Instructions for the task: The listing below holds a line with "matrix=Matrix.Rotation(turn, 3, 'Z'))" and a line with "mod = target.modifiers.new(cutter.name, 'BOOLEAN')". Reproduce those two lines exactly, plus everything between them.
╭─ Extracted records
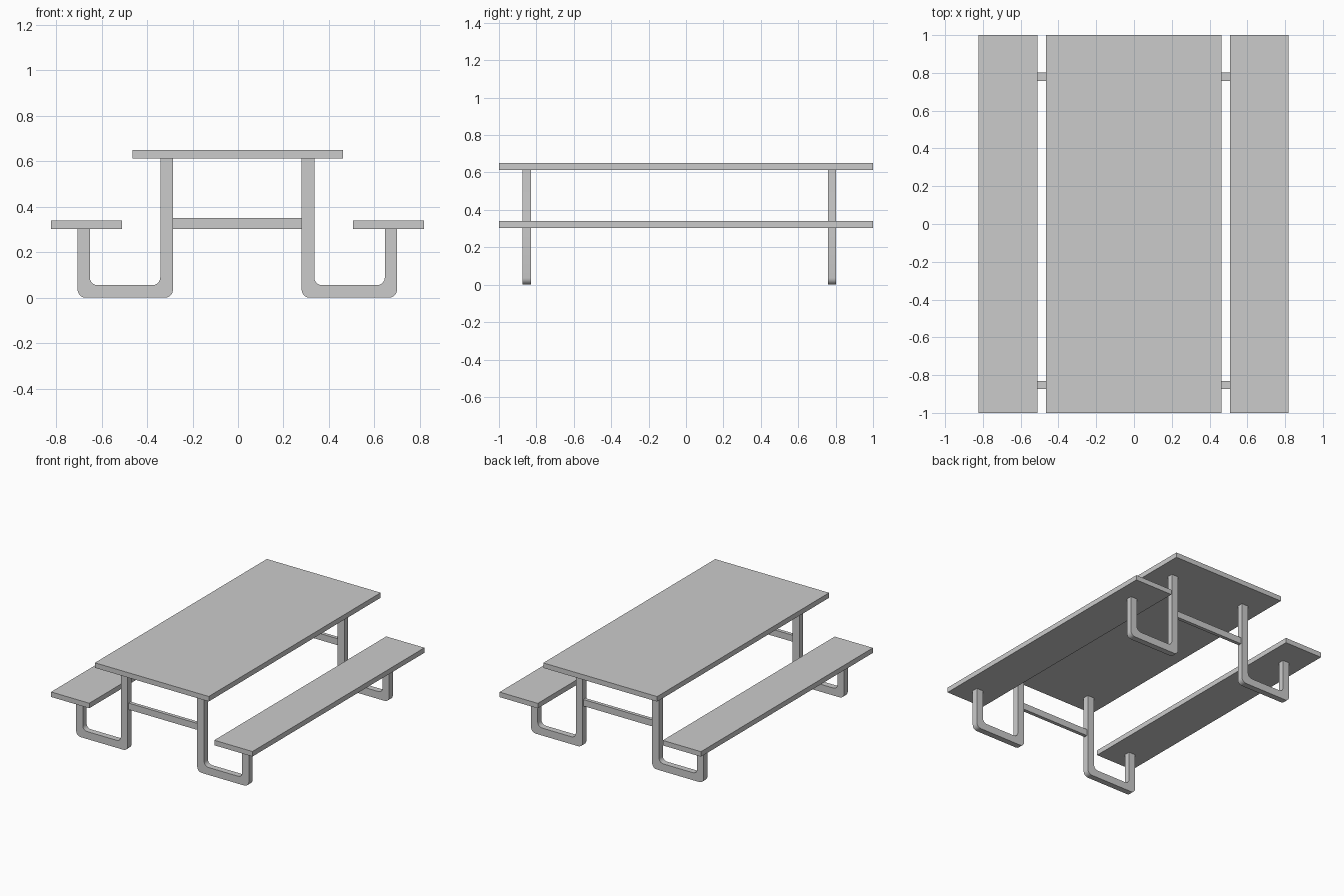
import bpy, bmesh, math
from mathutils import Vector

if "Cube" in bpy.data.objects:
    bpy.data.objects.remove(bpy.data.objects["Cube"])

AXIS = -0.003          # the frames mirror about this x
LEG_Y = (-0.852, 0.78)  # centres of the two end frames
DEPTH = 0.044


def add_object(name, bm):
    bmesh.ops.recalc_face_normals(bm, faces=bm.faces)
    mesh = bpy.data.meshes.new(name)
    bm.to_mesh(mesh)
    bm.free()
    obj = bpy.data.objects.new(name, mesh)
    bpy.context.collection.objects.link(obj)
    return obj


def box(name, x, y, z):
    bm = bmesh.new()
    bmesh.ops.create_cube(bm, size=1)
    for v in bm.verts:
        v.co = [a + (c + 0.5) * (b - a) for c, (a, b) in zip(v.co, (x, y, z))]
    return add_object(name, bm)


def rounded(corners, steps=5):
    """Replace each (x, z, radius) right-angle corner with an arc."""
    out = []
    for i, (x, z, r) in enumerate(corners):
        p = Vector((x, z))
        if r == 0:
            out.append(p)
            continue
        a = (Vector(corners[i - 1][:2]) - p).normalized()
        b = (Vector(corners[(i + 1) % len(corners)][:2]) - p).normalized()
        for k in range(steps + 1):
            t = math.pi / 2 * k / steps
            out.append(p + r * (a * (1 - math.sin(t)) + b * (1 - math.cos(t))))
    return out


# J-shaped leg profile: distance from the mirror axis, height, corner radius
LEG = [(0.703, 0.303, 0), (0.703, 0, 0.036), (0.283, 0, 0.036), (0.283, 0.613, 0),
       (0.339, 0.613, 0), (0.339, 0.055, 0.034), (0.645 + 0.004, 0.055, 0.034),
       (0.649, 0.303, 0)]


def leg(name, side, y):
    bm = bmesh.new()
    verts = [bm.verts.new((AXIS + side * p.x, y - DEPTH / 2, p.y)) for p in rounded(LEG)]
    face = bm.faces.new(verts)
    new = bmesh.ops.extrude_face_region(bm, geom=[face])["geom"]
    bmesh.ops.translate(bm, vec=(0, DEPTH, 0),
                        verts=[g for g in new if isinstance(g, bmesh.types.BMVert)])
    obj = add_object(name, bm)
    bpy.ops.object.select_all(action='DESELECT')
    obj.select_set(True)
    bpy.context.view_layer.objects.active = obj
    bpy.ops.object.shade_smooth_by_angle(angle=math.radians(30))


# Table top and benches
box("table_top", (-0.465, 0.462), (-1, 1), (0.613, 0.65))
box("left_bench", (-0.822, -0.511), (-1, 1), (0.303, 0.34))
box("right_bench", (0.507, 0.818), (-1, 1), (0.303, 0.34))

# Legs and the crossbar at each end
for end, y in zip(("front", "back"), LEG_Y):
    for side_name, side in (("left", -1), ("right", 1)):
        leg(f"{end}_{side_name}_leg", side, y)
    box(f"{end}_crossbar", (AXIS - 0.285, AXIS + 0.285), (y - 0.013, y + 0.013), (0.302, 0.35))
╰─
╭─ Extracted records
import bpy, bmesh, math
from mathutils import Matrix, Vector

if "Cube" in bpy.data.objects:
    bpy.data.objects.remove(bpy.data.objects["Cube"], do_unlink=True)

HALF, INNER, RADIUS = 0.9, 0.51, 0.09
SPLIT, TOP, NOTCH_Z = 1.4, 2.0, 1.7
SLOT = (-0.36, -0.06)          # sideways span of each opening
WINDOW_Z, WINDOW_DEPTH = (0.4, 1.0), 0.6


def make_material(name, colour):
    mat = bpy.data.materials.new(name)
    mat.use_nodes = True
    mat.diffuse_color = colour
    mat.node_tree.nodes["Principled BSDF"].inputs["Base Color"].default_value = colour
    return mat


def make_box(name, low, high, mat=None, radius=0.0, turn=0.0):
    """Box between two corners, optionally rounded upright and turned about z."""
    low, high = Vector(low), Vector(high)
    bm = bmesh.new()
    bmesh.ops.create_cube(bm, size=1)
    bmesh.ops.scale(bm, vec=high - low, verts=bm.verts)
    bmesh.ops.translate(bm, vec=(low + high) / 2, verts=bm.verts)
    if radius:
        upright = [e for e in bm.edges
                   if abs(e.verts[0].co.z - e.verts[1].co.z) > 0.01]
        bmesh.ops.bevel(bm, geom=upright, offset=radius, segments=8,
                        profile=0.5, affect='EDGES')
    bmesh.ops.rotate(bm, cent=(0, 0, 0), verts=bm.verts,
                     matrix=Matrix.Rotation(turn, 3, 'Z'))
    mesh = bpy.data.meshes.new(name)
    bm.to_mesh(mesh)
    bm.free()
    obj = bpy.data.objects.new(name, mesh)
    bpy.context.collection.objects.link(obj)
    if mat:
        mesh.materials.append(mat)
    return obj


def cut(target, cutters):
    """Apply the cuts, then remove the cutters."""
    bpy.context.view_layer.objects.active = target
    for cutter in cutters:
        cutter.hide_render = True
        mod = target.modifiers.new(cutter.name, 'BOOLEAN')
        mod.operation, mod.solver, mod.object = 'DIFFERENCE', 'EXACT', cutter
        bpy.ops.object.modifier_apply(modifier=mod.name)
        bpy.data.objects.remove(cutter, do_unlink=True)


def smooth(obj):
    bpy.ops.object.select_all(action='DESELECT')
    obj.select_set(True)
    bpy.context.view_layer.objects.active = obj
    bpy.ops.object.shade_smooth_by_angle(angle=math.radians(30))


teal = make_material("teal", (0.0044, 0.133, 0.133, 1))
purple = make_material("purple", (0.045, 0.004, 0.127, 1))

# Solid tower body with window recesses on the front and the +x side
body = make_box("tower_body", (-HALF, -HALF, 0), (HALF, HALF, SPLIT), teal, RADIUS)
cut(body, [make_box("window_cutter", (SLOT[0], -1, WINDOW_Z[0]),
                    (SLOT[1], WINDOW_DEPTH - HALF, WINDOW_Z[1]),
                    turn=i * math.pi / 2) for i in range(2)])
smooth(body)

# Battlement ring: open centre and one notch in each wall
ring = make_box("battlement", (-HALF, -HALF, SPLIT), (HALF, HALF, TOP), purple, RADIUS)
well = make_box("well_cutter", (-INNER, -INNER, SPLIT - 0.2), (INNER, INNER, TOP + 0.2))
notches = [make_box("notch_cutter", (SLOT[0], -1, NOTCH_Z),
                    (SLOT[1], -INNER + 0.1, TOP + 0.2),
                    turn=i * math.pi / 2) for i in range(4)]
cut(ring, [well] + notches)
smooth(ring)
╰─
Task solution:
                     matrix=Matrix.Rotation(turn, 3, 'Z'))
    mesh = bpy.data.meshes.new(name)
    bm.to_mesh(mesh)
    bm.free()
    obj = bpy.data.objects.new(name, mesh)
    bpy.context.collection.objects.link(obj)
    if mat:
        mesh.materials.append(mat)
    return obj


def cut(target, cutters):
    """Apply the cuts, then remove the cutters."""
    bpy.context.view_layer.objects.active = target
    for cutter in cutters:
        cutter.hide_render = True
        mod = target.modifiers.new(cutter.name, 'BOOLEAN')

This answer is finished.